• WORK TO BE COMPLETED
Note how many lines in the entries contain the string "zEnd", then give that number and nothing else.

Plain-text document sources
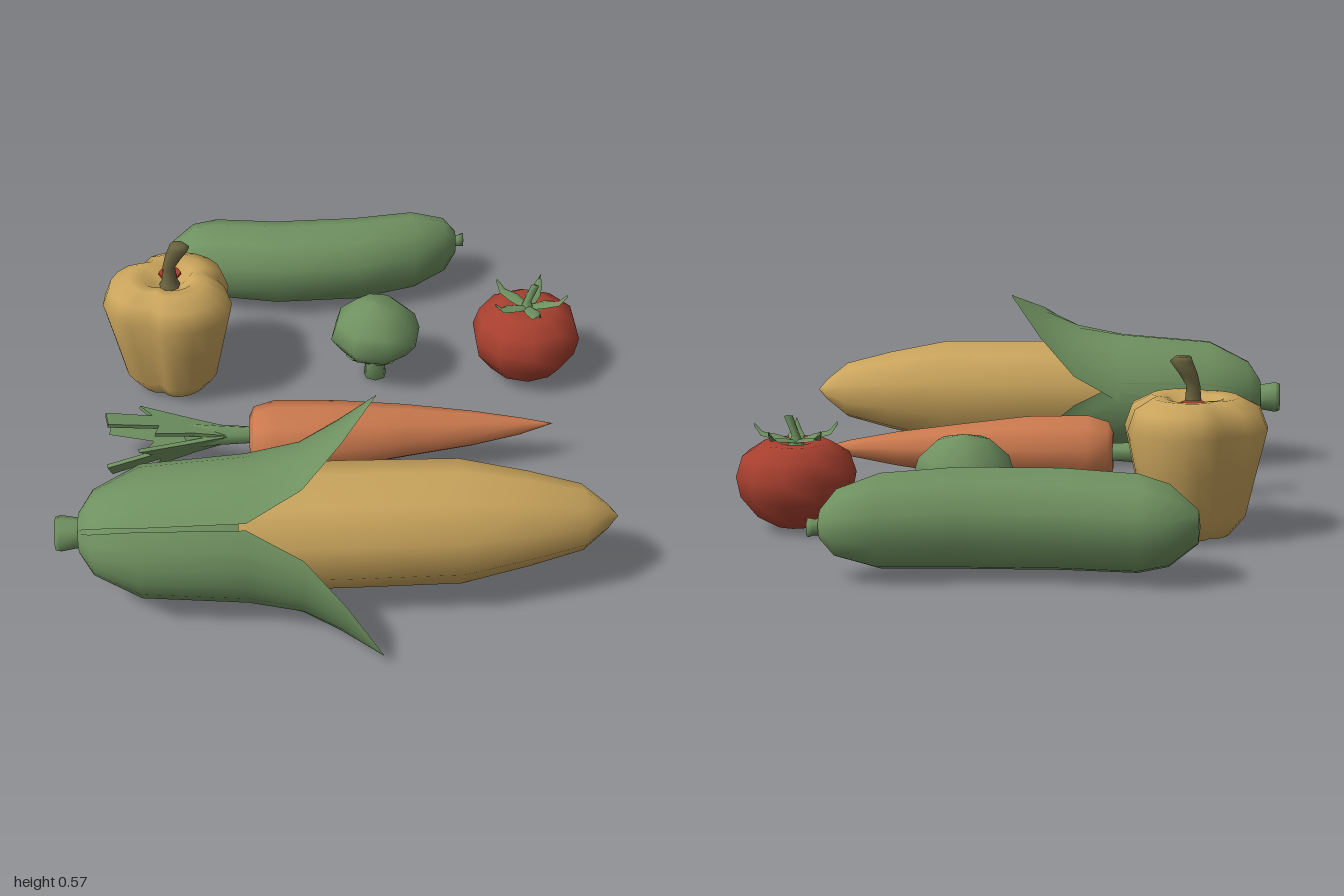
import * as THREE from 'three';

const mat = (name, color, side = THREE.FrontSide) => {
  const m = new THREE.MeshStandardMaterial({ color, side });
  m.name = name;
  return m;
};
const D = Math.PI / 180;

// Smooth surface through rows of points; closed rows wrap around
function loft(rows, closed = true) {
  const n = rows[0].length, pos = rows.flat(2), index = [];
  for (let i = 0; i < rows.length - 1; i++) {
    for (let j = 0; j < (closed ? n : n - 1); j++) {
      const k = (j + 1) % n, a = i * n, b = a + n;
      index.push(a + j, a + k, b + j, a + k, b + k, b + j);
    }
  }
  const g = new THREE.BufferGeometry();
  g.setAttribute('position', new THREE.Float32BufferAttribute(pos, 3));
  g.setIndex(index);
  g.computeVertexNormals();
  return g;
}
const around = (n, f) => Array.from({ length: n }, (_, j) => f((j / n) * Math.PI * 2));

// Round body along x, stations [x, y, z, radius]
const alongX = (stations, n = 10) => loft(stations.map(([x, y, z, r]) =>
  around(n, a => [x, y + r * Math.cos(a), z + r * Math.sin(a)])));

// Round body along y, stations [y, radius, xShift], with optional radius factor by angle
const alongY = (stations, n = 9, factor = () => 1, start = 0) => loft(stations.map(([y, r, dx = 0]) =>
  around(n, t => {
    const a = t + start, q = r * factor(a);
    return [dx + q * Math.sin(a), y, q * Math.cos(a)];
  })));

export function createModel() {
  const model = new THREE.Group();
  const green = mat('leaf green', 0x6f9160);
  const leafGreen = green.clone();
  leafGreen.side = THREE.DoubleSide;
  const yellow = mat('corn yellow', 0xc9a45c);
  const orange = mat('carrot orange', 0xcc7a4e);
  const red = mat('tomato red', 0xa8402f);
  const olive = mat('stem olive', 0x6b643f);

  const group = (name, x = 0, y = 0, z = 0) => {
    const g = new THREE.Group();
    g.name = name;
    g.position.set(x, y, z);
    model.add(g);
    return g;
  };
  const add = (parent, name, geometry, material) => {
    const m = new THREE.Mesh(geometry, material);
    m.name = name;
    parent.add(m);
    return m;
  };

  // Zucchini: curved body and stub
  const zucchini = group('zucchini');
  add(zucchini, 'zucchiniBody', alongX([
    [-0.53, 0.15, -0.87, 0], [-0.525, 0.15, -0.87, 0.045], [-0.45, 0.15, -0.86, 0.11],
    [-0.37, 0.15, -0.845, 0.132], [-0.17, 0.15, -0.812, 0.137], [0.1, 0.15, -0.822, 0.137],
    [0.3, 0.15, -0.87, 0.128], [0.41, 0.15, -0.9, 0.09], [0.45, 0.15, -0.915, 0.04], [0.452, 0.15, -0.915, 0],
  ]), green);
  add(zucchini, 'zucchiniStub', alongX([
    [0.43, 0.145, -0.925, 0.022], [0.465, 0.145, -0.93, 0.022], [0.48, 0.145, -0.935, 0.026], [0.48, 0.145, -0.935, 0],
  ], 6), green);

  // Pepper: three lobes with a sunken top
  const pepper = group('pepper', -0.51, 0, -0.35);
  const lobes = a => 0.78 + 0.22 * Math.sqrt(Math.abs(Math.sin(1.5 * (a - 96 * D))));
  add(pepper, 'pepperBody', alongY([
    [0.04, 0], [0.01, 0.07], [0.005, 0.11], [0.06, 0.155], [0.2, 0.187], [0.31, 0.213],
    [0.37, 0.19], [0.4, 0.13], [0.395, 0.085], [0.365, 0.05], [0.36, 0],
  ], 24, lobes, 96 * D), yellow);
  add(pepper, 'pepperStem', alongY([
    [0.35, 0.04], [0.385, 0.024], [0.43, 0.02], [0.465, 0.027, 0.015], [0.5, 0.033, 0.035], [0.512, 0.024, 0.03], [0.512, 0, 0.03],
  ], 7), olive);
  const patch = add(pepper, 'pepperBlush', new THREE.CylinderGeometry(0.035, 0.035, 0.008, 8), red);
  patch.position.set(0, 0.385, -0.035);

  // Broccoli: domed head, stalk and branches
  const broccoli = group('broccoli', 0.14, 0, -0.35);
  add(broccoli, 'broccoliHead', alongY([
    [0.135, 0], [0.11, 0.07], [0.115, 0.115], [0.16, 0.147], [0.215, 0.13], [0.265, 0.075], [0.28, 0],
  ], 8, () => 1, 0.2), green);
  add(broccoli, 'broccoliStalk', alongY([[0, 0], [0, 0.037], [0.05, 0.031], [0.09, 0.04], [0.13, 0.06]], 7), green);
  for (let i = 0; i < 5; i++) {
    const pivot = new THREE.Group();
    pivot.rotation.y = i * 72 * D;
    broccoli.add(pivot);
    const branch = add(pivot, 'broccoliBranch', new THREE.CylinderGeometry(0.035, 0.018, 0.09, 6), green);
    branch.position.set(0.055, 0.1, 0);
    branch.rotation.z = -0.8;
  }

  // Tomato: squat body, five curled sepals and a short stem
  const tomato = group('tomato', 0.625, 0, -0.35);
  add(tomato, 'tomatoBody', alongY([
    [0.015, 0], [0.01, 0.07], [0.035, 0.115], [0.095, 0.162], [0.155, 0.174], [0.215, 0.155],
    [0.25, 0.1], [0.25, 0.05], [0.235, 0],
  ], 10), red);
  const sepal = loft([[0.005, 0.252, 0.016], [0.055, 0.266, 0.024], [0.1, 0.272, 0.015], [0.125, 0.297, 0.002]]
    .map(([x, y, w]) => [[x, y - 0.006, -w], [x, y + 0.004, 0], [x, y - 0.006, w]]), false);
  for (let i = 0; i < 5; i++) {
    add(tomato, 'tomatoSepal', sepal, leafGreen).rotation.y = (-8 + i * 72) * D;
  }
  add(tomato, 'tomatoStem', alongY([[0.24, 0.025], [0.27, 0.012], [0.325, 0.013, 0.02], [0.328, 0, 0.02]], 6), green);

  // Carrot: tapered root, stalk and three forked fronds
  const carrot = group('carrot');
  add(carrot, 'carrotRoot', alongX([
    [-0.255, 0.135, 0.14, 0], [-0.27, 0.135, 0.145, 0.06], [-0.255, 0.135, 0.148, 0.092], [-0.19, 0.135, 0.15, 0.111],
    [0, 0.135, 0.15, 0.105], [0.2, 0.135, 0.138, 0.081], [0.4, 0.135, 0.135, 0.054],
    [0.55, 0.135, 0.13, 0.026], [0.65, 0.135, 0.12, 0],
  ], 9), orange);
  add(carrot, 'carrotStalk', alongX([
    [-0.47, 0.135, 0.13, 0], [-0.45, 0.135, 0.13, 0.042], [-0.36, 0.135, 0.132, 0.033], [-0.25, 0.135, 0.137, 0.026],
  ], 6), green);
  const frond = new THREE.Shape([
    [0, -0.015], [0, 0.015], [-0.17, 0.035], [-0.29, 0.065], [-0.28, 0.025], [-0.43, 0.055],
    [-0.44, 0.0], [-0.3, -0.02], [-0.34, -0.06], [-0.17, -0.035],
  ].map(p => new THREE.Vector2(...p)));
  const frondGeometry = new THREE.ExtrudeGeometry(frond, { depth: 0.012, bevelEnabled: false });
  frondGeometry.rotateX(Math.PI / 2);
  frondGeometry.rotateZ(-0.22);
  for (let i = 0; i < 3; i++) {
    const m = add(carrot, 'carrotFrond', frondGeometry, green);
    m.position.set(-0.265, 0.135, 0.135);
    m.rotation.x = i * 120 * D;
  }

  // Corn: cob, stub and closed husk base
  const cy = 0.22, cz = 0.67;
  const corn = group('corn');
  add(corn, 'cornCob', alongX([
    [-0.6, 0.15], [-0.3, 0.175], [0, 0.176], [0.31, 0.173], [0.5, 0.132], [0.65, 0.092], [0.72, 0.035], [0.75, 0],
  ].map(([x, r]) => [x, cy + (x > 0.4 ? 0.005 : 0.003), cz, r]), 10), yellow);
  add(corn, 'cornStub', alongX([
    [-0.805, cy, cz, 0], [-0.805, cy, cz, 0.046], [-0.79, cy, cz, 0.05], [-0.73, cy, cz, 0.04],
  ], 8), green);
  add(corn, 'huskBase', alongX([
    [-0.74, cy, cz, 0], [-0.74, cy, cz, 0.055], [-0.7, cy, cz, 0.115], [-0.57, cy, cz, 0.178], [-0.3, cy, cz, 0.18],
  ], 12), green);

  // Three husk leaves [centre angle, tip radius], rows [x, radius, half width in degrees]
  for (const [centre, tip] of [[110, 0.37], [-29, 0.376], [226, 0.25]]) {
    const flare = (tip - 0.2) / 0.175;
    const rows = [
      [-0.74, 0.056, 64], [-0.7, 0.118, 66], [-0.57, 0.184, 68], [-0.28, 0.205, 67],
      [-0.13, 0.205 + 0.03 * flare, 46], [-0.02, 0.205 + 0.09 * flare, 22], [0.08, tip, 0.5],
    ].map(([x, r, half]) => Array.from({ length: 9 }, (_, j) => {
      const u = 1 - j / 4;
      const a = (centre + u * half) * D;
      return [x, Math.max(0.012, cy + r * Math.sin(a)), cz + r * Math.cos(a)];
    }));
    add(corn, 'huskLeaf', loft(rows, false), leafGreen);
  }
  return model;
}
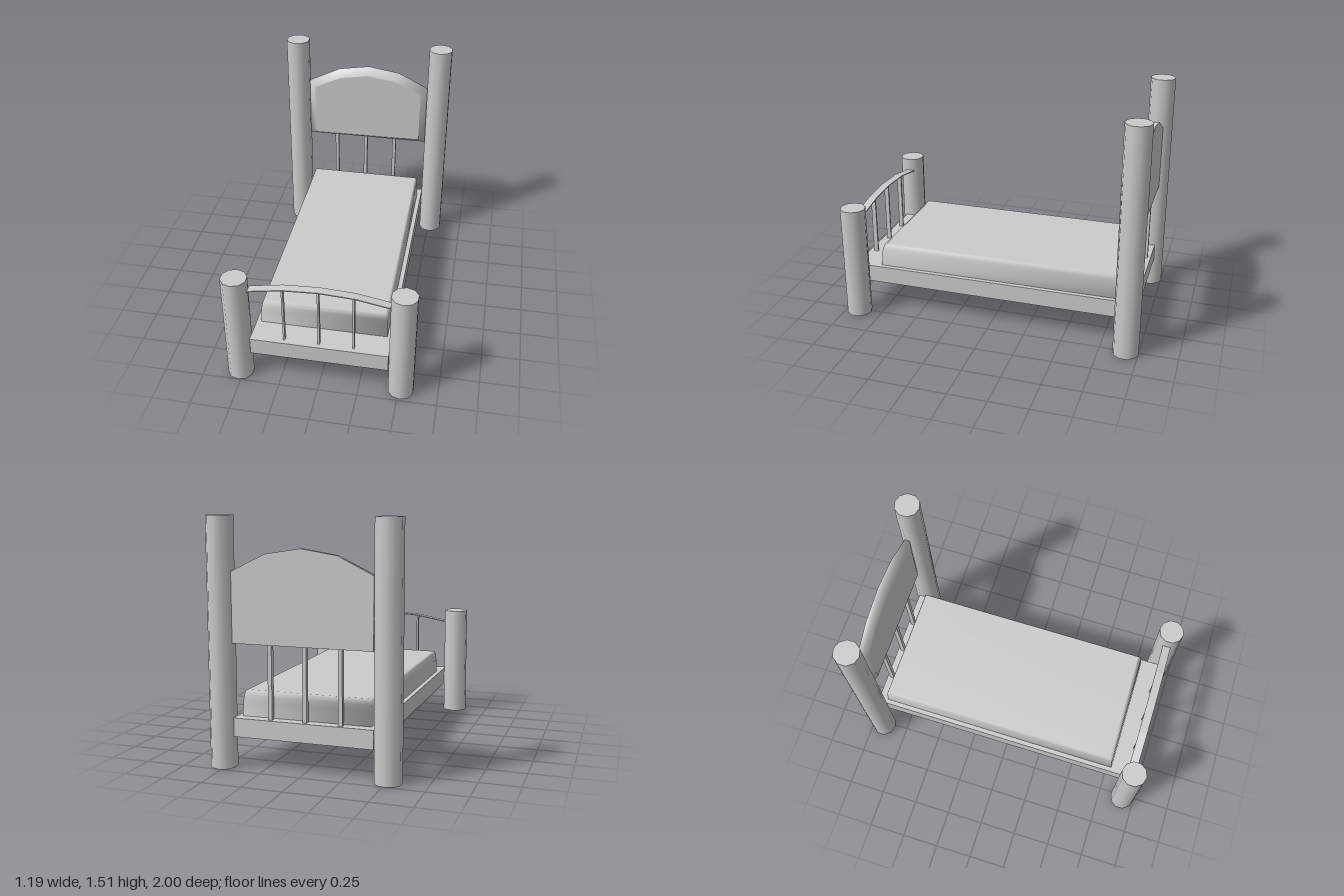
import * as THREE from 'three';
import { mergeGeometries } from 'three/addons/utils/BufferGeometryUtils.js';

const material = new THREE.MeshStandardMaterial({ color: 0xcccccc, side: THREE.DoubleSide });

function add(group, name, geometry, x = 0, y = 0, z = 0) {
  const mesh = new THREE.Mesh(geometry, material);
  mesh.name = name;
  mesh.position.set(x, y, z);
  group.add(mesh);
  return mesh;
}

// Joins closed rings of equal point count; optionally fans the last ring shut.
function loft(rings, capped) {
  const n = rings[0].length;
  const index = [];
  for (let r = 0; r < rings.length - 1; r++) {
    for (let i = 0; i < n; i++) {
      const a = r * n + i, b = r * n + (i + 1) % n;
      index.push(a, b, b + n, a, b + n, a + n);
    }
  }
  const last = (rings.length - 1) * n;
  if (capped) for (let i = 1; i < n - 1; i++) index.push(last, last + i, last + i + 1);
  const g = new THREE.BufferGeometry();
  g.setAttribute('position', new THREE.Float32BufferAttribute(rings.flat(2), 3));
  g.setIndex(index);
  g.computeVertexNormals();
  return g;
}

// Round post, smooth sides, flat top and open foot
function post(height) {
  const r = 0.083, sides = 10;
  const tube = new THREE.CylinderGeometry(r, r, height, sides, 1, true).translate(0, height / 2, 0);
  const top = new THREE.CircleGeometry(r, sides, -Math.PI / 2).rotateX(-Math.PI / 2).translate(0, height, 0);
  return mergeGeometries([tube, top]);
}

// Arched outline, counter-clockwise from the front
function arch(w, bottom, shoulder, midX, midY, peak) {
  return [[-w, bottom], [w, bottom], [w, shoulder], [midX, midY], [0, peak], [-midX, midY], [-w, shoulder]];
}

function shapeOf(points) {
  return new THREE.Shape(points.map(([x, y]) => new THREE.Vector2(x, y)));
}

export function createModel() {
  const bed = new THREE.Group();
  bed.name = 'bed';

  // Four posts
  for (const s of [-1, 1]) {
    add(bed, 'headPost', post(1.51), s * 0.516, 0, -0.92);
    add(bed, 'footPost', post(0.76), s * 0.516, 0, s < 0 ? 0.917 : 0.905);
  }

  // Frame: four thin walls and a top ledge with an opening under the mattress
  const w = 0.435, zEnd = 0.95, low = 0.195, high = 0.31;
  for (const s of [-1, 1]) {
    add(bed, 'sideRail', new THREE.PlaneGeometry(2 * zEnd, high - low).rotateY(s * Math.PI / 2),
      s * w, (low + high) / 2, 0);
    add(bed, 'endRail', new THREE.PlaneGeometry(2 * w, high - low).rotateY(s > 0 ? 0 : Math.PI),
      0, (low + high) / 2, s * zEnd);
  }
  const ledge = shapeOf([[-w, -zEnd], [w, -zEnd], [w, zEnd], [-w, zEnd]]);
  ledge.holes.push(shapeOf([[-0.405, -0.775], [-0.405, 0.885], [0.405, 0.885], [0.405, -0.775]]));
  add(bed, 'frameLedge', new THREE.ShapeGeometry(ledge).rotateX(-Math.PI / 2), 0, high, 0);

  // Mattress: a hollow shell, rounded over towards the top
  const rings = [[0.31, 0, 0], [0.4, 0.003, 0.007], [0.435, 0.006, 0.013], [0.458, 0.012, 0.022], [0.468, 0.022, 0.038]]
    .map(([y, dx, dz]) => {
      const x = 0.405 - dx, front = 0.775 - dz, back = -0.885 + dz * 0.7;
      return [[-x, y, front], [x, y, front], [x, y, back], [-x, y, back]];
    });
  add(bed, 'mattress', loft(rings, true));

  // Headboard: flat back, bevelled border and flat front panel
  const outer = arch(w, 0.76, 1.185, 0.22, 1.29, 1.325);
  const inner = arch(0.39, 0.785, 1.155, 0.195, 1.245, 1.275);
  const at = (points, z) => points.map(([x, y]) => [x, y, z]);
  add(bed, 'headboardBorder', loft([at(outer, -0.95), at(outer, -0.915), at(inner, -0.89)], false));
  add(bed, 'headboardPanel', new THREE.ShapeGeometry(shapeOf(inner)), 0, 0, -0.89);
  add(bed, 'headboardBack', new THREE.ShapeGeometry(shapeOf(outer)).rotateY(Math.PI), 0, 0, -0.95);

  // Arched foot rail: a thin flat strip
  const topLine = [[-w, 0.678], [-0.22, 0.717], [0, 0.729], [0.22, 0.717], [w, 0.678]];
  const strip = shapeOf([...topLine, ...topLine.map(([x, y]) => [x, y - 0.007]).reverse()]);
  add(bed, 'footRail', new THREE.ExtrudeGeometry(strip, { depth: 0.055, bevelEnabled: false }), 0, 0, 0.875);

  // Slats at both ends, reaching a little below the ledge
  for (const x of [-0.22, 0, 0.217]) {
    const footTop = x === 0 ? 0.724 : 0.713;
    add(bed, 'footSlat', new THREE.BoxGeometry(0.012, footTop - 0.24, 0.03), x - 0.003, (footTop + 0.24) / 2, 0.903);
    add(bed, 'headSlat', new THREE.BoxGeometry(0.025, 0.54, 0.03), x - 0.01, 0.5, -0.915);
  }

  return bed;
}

• EXERCISE OUTPUT
4